**Exercise aim:** Start at the line below containing "BORE, TUBE, HUB, RECESS, FLANGE" and stop at the line containing "verts = [bm.verts.new((r, y, 0))". Repeat every line of that stretch exactly, and nothing outside it.

**Material to process:**
----

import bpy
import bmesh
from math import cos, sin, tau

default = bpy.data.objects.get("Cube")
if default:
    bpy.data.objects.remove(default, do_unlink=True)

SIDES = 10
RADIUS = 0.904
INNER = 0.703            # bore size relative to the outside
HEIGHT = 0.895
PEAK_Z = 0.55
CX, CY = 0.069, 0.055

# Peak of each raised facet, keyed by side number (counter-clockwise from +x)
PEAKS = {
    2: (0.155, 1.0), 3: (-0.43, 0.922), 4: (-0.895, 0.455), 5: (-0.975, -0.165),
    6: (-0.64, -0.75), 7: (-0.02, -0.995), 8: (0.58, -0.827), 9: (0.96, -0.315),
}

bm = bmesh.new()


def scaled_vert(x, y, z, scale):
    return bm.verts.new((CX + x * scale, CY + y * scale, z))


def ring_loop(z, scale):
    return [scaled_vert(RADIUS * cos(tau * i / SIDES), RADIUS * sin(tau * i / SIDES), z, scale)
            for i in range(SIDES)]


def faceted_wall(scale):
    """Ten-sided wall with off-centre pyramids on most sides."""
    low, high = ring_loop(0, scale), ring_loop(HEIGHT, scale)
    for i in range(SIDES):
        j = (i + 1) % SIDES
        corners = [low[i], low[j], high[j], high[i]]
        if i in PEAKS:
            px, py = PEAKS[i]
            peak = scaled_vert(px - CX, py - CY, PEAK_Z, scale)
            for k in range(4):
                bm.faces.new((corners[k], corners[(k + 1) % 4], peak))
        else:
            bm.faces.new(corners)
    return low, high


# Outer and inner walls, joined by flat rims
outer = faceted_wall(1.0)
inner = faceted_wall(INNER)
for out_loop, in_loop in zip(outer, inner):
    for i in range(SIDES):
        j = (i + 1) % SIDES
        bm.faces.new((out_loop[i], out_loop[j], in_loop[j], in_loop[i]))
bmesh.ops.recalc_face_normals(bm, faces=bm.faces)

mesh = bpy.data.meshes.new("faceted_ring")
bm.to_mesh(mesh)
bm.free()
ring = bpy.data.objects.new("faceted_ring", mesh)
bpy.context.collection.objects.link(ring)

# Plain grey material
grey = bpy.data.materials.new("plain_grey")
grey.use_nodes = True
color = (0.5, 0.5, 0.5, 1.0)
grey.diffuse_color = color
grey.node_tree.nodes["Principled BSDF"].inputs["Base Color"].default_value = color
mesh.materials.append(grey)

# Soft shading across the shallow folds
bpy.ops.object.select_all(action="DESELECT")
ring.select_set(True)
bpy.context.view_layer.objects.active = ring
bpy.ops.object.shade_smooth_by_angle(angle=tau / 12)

----

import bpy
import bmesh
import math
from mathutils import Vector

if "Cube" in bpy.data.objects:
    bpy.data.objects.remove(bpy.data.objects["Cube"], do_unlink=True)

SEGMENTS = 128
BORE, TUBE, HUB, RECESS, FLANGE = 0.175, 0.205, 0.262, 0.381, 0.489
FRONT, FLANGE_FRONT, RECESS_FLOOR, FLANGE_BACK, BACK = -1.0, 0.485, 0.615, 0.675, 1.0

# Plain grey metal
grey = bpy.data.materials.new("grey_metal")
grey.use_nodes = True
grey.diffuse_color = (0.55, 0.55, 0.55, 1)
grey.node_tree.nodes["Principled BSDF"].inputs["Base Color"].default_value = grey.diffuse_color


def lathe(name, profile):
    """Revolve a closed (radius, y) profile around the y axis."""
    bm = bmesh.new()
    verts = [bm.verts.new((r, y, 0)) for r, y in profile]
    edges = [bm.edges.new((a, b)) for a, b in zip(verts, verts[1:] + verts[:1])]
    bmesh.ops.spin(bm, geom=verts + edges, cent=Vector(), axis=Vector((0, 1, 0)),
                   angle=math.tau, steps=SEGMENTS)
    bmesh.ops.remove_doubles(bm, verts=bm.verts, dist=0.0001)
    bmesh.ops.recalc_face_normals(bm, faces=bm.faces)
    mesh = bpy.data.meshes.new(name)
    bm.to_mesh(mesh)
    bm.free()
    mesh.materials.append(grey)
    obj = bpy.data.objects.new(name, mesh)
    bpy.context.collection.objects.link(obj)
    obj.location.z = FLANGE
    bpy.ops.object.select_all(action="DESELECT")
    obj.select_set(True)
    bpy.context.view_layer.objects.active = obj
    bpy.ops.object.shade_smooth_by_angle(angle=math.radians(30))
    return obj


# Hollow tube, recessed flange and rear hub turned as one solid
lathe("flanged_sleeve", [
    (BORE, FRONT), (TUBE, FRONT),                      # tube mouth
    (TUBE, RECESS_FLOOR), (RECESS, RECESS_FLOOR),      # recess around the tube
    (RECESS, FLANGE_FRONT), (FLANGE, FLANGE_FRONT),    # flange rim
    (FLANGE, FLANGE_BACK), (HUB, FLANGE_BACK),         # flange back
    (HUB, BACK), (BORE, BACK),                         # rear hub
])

----

**Response to the exercise:**
BORE, TUBE, HUB, RECESS, FLANGE = 0.175, 0.205, 0.262, 0.381, 0.489
FRONT, FLANGE_FRONT, RECESS_FLOOR, FLANGE_BACK, BACK = -1.0, 0.485, 0.615, 0.675, 1.0

# Plain grey metal
grey = bpy.data.materials.new("grey_metal")
grey.use_nodes = True
grey.diffuse_color = (0.55, 0.55, 0.55, 1)
grey.node_tree.nodes["Principled BSDF"].inputs["Base Color"].default_value = grey.diffuse_color


def lathe(name, profile):
    """Revolve a closed (radius, y) profile around the y axis."""
    bm = bmesh.new()
    verts = [bm.verts.new((r, y, 0)) for r, y in profile]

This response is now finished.